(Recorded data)
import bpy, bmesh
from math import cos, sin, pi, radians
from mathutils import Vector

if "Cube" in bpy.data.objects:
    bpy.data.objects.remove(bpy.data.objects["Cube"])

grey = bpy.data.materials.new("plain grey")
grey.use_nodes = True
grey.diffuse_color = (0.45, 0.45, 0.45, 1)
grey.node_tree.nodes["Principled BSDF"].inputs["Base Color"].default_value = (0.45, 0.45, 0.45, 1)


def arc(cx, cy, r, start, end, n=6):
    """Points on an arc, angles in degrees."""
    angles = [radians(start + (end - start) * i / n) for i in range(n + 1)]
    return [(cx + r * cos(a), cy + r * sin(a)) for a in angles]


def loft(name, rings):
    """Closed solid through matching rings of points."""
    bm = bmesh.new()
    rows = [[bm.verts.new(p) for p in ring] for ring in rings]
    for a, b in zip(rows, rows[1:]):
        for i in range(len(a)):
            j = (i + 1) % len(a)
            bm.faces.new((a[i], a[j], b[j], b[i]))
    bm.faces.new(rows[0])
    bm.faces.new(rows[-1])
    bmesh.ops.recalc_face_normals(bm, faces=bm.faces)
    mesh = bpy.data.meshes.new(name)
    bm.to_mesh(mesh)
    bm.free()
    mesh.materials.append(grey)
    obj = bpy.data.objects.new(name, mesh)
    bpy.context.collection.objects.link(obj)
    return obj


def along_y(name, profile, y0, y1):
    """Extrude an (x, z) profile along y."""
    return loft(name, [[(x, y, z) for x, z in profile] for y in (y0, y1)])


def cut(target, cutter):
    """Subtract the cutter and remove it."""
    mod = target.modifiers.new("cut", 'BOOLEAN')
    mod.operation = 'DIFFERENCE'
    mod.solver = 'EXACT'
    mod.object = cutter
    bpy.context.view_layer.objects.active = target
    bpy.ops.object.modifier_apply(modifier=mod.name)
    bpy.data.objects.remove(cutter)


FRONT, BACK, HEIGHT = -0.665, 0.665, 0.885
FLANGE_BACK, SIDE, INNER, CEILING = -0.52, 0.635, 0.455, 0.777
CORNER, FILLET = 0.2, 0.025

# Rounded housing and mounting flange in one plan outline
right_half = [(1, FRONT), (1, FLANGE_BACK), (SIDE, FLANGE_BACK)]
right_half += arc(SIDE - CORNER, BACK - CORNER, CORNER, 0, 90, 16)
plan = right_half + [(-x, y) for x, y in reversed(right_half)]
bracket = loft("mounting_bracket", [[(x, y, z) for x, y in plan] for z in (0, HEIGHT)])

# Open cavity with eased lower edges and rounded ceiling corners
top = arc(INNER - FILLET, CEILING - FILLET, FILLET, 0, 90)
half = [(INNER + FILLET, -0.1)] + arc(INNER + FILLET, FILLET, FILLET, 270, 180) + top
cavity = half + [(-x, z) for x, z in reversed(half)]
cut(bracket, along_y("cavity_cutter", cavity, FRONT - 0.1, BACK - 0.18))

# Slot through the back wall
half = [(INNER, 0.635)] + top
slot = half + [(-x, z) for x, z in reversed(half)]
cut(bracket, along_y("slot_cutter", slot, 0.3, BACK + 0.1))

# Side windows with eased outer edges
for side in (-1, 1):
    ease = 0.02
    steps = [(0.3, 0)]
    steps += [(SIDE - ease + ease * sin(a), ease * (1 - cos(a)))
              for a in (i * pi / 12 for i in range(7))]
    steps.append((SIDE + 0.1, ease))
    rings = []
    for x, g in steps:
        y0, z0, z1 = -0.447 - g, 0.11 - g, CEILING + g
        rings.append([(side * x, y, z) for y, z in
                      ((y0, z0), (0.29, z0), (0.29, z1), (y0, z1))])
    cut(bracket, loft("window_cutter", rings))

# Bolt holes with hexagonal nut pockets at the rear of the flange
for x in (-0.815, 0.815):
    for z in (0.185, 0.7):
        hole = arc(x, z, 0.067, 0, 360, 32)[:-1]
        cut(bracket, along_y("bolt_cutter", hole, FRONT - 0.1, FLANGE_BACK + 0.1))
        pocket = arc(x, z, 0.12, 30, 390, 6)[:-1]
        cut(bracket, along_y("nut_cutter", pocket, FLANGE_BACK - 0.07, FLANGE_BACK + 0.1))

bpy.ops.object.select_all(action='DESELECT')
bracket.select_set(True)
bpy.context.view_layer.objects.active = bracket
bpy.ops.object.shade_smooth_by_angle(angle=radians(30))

## TASK PROMPT
For each line above that includes "materials", make a copy.

## SOLUTION TO THE PROBLEM
grey = bpy.data.materials.new("plain grey")
    mesh.materials.append(grey)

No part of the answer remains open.